● **Task details**
Copy out each line of the data that holds the word "ball".

[Collected data]
+++

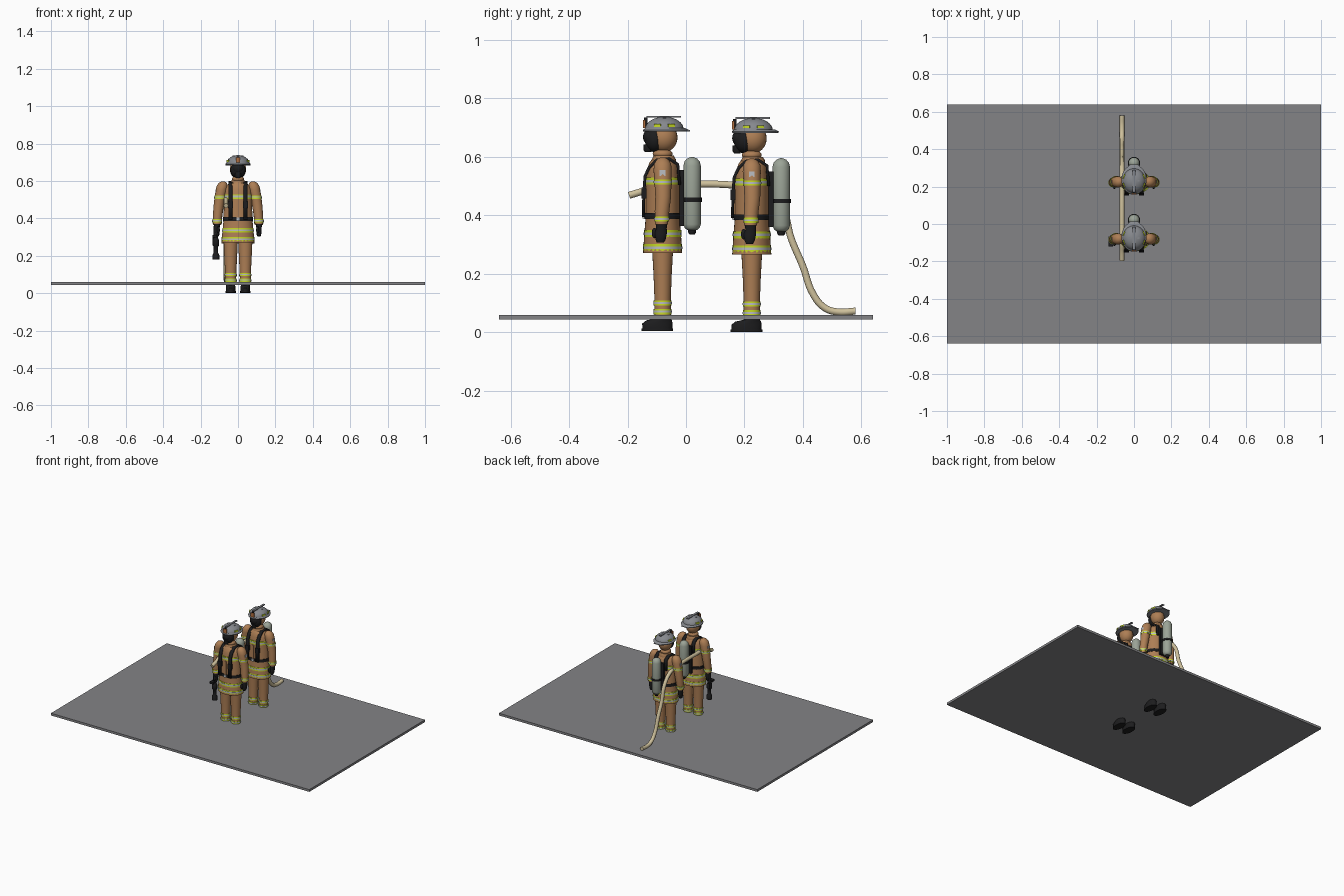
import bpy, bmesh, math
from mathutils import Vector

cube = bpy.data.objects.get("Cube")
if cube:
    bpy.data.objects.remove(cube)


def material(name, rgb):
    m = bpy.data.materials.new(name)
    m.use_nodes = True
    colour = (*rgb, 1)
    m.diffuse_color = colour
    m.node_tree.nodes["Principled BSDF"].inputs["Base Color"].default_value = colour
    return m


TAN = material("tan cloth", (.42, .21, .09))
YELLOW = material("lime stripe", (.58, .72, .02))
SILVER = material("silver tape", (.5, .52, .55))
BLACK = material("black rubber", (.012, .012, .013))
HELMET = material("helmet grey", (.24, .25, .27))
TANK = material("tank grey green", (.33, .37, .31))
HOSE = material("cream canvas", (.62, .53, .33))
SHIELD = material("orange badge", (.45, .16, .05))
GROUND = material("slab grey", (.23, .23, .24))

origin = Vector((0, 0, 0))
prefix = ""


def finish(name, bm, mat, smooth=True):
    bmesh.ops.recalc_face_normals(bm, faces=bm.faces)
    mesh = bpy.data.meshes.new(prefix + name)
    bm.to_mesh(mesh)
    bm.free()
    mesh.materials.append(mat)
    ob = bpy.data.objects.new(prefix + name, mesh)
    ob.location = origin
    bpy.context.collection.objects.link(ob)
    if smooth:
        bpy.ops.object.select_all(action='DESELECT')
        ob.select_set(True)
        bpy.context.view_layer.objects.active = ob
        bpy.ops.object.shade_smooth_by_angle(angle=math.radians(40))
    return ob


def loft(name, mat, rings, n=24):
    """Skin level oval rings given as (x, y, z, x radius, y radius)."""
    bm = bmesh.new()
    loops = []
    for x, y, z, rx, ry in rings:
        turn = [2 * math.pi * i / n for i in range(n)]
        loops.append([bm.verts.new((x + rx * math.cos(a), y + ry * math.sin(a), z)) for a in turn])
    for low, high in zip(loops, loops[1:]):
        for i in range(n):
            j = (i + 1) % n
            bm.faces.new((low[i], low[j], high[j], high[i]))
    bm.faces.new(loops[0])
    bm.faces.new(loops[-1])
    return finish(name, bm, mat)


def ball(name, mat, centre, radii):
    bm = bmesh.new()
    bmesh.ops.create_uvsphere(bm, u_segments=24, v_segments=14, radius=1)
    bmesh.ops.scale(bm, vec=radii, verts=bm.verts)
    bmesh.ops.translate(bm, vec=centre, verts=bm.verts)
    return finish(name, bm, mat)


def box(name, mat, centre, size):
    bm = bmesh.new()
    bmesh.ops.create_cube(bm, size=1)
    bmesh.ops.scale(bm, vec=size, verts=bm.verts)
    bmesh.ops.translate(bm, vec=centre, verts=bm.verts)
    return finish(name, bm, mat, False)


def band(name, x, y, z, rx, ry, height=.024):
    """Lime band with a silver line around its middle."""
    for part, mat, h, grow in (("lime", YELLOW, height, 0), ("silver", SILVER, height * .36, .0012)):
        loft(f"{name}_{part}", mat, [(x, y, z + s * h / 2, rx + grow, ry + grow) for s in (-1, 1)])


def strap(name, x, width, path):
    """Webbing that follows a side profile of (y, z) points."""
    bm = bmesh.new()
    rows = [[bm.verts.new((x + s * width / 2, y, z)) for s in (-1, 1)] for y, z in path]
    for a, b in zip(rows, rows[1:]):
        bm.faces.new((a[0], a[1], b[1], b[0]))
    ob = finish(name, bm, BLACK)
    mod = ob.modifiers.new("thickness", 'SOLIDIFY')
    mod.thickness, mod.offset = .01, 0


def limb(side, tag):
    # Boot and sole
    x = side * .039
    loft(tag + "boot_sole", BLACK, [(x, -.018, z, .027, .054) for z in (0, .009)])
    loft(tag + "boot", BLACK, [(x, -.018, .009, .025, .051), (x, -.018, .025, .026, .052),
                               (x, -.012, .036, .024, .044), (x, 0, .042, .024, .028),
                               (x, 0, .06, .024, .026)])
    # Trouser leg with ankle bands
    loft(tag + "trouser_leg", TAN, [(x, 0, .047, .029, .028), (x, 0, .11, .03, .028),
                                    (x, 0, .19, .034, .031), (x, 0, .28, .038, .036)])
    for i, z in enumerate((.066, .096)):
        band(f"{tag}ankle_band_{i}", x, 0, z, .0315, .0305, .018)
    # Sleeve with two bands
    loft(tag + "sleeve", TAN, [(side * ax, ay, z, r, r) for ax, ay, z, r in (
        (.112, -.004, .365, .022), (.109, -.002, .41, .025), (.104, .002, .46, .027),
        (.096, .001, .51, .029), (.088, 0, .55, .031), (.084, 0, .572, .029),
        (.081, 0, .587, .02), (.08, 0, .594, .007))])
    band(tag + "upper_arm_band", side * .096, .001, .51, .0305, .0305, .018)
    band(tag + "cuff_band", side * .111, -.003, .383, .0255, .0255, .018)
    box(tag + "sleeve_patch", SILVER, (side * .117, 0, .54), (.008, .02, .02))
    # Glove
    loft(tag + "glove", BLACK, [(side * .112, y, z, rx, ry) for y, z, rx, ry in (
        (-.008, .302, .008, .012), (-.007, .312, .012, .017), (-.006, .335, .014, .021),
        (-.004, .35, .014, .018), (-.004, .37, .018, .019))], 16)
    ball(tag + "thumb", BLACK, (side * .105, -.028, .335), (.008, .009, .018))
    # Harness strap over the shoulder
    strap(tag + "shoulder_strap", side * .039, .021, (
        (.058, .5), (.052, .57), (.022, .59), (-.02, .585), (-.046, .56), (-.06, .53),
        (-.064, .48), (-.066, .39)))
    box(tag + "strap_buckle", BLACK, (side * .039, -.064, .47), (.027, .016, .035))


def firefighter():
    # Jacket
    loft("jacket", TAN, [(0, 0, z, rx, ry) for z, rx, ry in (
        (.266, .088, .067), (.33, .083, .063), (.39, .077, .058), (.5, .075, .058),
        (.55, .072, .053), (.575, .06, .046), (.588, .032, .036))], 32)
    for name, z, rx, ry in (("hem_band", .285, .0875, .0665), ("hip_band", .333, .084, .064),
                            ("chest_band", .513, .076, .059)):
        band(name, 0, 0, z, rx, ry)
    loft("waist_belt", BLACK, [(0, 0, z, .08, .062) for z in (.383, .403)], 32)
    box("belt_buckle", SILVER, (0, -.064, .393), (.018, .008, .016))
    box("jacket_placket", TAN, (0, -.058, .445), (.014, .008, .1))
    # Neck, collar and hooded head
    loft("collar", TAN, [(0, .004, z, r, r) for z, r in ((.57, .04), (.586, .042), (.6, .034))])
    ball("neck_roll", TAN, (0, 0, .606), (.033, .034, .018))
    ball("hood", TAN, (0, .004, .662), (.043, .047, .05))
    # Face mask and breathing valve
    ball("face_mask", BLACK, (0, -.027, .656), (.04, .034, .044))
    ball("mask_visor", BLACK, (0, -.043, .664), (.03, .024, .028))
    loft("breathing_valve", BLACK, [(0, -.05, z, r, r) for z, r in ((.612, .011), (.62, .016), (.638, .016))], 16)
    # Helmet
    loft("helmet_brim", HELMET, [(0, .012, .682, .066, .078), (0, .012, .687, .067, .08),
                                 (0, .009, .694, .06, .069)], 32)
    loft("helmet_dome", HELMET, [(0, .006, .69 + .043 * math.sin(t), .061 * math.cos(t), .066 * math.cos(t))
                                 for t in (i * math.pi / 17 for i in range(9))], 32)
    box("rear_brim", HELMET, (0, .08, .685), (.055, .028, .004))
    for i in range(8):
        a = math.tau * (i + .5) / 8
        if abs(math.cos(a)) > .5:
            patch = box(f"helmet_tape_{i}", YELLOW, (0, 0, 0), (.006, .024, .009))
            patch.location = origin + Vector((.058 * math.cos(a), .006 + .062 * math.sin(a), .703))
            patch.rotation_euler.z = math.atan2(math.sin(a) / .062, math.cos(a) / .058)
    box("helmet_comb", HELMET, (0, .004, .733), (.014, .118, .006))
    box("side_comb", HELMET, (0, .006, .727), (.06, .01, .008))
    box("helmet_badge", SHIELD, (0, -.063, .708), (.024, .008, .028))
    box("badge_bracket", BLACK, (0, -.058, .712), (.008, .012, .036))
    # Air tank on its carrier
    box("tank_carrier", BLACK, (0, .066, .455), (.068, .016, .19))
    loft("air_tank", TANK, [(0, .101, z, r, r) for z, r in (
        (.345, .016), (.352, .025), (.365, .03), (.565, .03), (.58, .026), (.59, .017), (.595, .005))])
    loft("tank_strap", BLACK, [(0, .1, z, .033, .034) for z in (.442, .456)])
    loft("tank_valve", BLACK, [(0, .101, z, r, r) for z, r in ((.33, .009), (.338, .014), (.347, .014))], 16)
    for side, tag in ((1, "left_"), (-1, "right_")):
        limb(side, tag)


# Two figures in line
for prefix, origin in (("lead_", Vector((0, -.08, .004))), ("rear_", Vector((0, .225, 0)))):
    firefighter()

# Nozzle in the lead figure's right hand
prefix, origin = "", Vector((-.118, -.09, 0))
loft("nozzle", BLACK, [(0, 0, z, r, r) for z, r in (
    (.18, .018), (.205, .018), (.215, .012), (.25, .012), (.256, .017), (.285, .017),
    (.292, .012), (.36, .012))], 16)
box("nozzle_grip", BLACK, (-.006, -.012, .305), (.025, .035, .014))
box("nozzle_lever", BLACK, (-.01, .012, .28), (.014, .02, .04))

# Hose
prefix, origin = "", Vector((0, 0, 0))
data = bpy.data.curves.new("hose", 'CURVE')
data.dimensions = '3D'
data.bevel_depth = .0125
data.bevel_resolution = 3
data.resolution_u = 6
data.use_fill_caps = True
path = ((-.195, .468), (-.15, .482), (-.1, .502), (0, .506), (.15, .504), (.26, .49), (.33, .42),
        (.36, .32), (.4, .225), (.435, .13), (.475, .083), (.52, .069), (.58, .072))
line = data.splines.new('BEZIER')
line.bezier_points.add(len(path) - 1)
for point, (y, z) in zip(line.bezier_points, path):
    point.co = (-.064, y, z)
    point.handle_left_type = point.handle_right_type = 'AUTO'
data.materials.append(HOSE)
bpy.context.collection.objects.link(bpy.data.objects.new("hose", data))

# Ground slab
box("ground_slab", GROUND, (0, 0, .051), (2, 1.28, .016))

+++

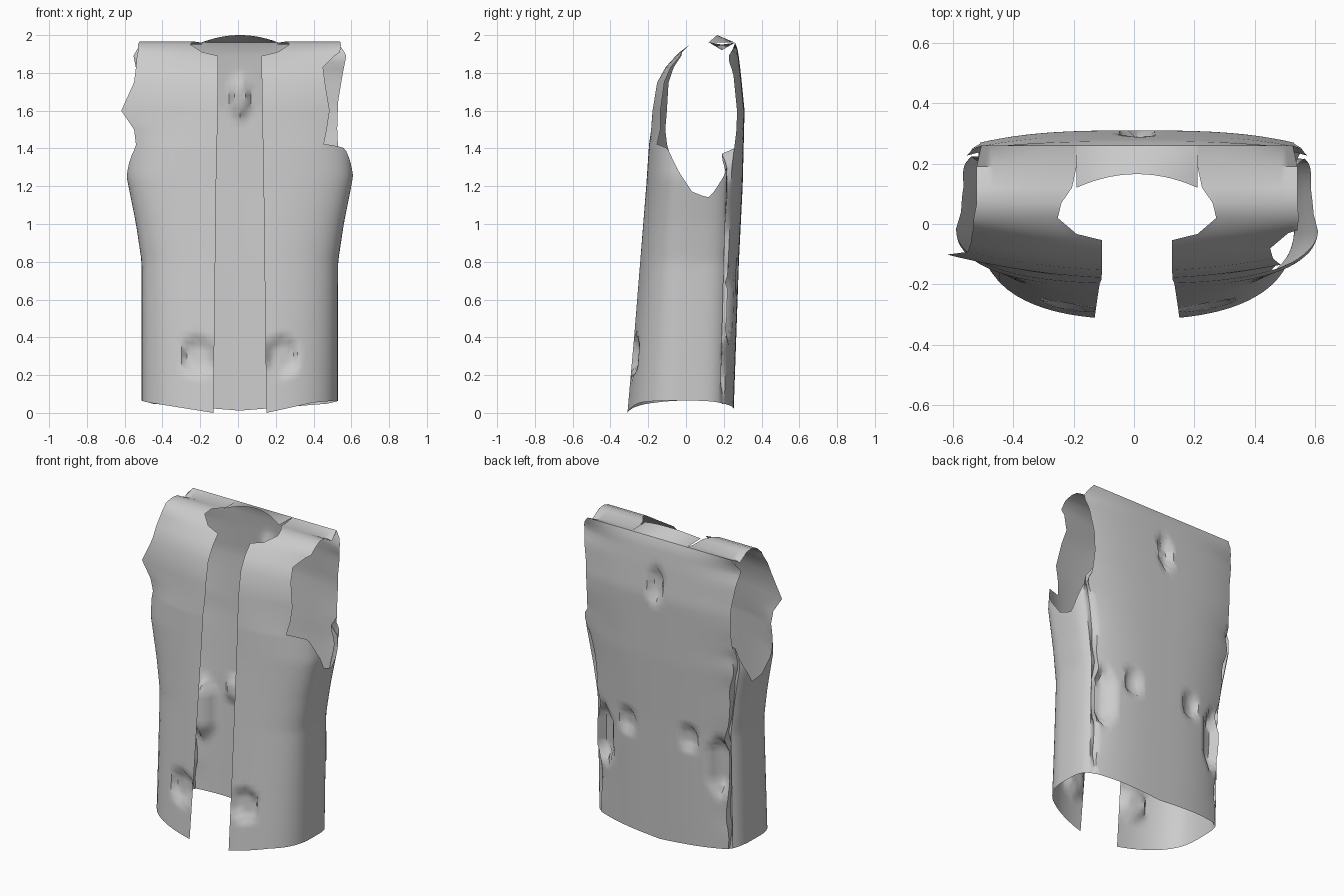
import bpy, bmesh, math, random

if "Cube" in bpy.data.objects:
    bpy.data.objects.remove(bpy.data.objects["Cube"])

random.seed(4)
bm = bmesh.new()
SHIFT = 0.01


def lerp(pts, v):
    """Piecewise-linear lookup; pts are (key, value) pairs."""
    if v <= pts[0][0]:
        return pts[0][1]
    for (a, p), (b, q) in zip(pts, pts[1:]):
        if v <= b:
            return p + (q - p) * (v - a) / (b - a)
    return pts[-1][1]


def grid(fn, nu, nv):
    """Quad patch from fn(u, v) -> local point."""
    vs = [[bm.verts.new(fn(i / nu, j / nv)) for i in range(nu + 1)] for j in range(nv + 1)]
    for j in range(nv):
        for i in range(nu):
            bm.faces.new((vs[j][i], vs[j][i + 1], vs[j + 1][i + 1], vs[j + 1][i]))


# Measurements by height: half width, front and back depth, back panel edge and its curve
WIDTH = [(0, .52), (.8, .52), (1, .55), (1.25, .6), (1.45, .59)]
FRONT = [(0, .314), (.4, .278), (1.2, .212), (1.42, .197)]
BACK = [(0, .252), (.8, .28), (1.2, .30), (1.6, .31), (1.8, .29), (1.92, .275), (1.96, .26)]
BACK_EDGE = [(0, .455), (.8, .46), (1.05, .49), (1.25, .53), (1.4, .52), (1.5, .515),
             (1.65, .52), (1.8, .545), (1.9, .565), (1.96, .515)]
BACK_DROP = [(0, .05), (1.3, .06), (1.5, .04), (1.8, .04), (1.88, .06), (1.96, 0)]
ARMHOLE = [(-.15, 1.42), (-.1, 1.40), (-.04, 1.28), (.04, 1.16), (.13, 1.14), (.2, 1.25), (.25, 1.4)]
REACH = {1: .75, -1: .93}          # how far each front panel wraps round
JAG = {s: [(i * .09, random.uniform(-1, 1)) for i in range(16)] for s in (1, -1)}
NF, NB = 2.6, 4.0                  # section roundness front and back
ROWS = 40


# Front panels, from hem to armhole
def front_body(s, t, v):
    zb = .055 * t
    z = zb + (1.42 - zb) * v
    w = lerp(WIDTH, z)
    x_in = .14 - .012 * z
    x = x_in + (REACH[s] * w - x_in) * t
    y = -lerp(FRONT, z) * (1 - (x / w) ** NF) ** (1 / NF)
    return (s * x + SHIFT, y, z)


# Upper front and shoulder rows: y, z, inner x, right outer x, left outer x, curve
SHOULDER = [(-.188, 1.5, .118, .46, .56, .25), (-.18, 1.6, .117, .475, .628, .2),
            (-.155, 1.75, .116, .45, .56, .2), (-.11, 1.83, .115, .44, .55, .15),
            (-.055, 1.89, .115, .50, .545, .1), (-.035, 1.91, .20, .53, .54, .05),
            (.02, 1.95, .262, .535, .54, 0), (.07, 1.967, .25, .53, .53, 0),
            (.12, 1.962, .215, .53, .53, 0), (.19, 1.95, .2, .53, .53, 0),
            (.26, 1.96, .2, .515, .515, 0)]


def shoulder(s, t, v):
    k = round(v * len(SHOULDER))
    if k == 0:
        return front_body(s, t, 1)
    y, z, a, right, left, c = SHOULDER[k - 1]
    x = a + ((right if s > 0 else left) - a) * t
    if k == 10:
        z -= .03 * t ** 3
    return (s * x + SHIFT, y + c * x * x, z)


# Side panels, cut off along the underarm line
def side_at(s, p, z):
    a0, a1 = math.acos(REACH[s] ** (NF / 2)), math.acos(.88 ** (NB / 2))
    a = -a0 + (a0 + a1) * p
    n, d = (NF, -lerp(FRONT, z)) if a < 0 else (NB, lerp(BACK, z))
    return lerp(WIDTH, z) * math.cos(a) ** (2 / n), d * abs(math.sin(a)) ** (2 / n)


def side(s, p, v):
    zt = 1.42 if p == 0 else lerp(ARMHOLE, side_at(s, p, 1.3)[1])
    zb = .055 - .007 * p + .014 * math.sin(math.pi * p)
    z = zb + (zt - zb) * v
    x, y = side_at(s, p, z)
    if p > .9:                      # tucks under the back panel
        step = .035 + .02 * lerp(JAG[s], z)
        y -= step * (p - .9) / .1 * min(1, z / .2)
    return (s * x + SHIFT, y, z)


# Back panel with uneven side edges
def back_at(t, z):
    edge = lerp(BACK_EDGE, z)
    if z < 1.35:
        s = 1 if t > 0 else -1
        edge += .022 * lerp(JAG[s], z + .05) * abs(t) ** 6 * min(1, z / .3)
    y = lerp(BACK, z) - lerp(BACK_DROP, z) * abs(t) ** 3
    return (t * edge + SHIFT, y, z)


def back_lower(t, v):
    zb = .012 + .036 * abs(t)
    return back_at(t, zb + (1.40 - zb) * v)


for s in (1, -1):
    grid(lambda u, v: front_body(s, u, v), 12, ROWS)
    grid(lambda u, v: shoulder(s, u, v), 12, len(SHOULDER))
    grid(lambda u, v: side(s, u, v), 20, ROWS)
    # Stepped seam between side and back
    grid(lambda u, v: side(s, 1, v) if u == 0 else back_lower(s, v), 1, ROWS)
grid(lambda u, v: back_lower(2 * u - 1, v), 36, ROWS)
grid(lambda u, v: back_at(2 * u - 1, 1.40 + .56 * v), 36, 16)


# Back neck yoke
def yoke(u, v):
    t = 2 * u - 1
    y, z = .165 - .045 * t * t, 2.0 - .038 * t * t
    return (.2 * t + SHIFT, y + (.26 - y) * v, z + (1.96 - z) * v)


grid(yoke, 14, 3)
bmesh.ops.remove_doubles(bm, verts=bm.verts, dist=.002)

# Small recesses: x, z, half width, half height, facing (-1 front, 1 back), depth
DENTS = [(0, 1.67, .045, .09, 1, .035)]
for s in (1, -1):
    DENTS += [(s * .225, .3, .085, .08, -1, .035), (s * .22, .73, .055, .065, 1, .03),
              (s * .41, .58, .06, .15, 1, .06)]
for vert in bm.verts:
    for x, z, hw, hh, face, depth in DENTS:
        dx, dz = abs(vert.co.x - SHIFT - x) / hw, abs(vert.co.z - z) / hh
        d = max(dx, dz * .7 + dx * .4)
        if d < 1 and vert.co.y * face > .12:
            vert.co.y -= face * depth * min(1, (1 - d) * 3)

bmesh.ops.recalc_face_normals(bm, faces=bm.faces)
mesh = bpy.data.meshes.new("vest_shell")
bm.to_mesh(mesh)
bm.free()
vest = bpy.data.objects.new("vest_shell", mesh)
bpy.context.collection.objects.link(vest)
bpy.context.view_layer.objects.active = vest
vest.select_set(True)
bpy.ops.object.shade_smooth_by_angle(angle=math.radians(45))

+++

● **Reply**
def ball(name, mat, centre, radii):
    ball(tag + "thumb", BLACK, (side * .105, -.028, .335), (.008, .009, .018))
    ball("neck_roll", TAN, (0, 0, .606), (.033, .034, .018))
    ball("hood", TAN, (0, .004, .662), (.043, .047, .05))
    ball("face_mask", BLACK, (0, -.027, .656), (.04, .034, .044))
    ball("mask_visor", BLACK, (0, -.043, .664), (.03, .024, .028))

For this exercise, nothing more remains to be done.